Secession will not address and transform the conflict because most of the disgruntlement is along ethnic, resource-centered, racial, religious and gender lines. It is instead always productive to transform conflict into positive energy to open space for negotiation, reconciliation and unity. The resurgence of self-determination, just like in the days of decolonisation, as a source of conflict will prevail, but it now needs powerful negotiators, human rights activists and intellectuals to predict and quell this phenomena before it becomes even more problem. The Tuareg in Northern Mali, Boko Haram in Nigeria and the Janjaweed in Darfur, among others, should not be ignored.
Both governments should engage in a Government of National Unity. A crucial point of departure would be establishing dialogue that sets shared objectives, interests and mutual benefits for the conflicting parties. The dire need to pursue these ends should be employed as the basis for unity and national healing.
There is strong need to institutionalise and operationalize a government arm for reconciliation, national healing and nation-building. It would be the prerogative of this structure to foster equality in political representation, tolerance and mainstreaming equity and equality in national policy and planning. The same structure can engage in intensive civic peace education to denounce ethnocentrism and tribalism. Translating the national anthem and constitution into all local languages to inculcate a sense of national belonging within the citizenry should be prioritised. Both governments should not undermine the power of participatory governance. It will not only mitigate dissenting voices of minority groups but satiate collective identity conflicts rooted in exclusionary practises and politics of access.
It is also a crucial moment for the Sudanese to encourage intermarriages between prominent persons and families (macro level) as well as at community level. This will make fruitful strides in fostering intermixing (tamazaj) of ethnic identities and cultures which will at large alleviate ethnic and tribal animosity. This will avert inter-generational conflicts and ensure sustainable peace for future generations.
Tendaishe Tlou is a freelance researcher and writer specialising in human rights, environmental security, peace and governance issues. He holds a BSc (Honours) Degree in Peace and Governance with Bindura University of Science Education and a Post-graduate Certificate in Applied Conflict Transformation. He works with various NGOs and Government Ministries in Zimbabwe and South Africa.

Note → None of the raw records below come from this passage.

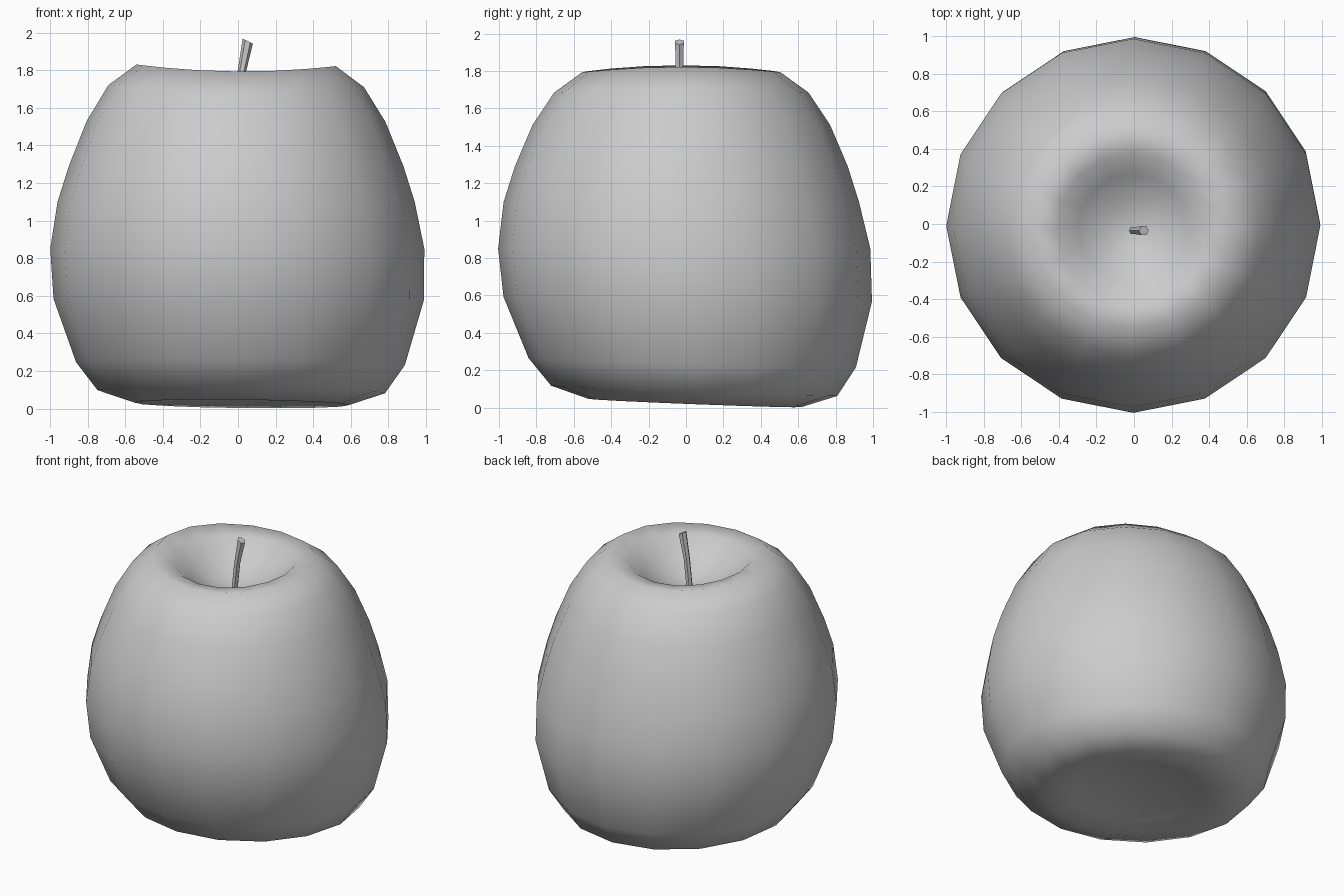
import bpy, bmesh, math

if "Cube" in bpy.data.objects:
    bpy.data.objects.remove(bpy.data.objects["Cube"], do_unlink=True)

grey = bpy.data.materials.new("soft grey")
grey.use_nodes = True
colour = (0.6, 0.6, 0.6, 1)
grey.diffuse_color = colour
grey.node_tree.nodes["Principled BSDF"].inputs["Base Color"].default_value = colour


def loft(name, rings, angle):
    """Skin a list of point rings, close both ends and shade smooth."""
    bm = bmesh.new()
    loops = [[bm.verts.new(p) for p in ring] for ring in rings]
    n = len(loops[0])
    for low, high in zip(loops, loops[1:]):
        for i in range(n):
            j = (i + 1) % n
            bm.faces.new((low[i], low[j], high[j], high[i]))
    bm.faces.new(loops[0][::-1])
    bm.faces.new(loops[-1])
    bmesh.ops.recalc_face_normals(bm, faces=bm.faces)
    mesh = bpy.data.meshes.new(name)
    bm.to_mesh(mesh)
    bm.free()
    mesh.materials.append(grey)
    obj = bpy.data.objects.new(name, mesh)
    bpy.context.collection.objects.link(obj)
    bpy.ops.object.select_all(action="DESELECT")
    obj.select_set(True)
    bpy.context.view_layer.objects.active = obj
    bpy.ops.object.shade_smooth_by_angle(angle=math.radians(angle))
    return obj


# Fruit body: radius and height from the bottom hollow round to the top hollow
profile = [
    (0.06, 0.1), (0.25, 0.09), (0.42, 0.06), (0.57, 0.025), (0.765, 0.09),
    (0.875, 0.24), (0.985, 0.58), (0.995, 0.85), (0.95, 1.1), (0.89, 1.29),
    (0.795, 1.52), (0.68, 1.7), (0.53, 1.81), (0.4, 1.785), (0.29, 1.69),
    (0.15, 1.61), (0.03, 1.58),
]
SIDES = 16


def body_ring(r, z):
    shift = max(-0.025, 0.05 - 0.07 * z)  # the body leans forward as it rises
    base = max(0, 1 - z / 0.85)           # the base is lower at the back
    crown = max(0, (z - 1.4) / 0.4)       # the rim is higher at the sides
    ring = []
    for i in range(SIDES):
        a = math.tau * i / SIDES
        x, y = r * math.cos(a), r * math.sin(a)
        dz = -base * (0.012 * x + 0.04 * y)
        dz += crown * r * (0.03 * math.cos(2 * a) - 0.015 * x)
        ring.append((x + 0.4 * shift, y + shift, z + dz))
    return ring


loft("fruit_body", [body_ring(r, z) for r, z in profile], 180)

# Stem: thin, bent towards the left, cut off at a slant
stem = [(-0.008, 1.54, 0.022, 0), (0.018, 1.78, 0.022, 0), (0.052, 1.955, 0.027, -0.5)]
rings = []
for x, z, r, slant in stem:
    ring = []
    for i in range(6):
        a = math.tau * i / 6
        dx, dy = r * math.cos(a), r * math.sin(a)
        ring.append((x + dx, dy - 0.035, z + slant * dx))
    rings.append(ring)
loft("stem", rings, 50)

Phillip Nyasha Fungurai is a researcher who holds a BSc Honours Degree in Peace and Governance with Bindura University of Science Education. He is also a Peace and Governance, Human rights and Democracy patron and specialist who works in cohorts with civil society organizations, think tanks and research institutes in Zimbabwe.
This article reflects the personal views of both authors.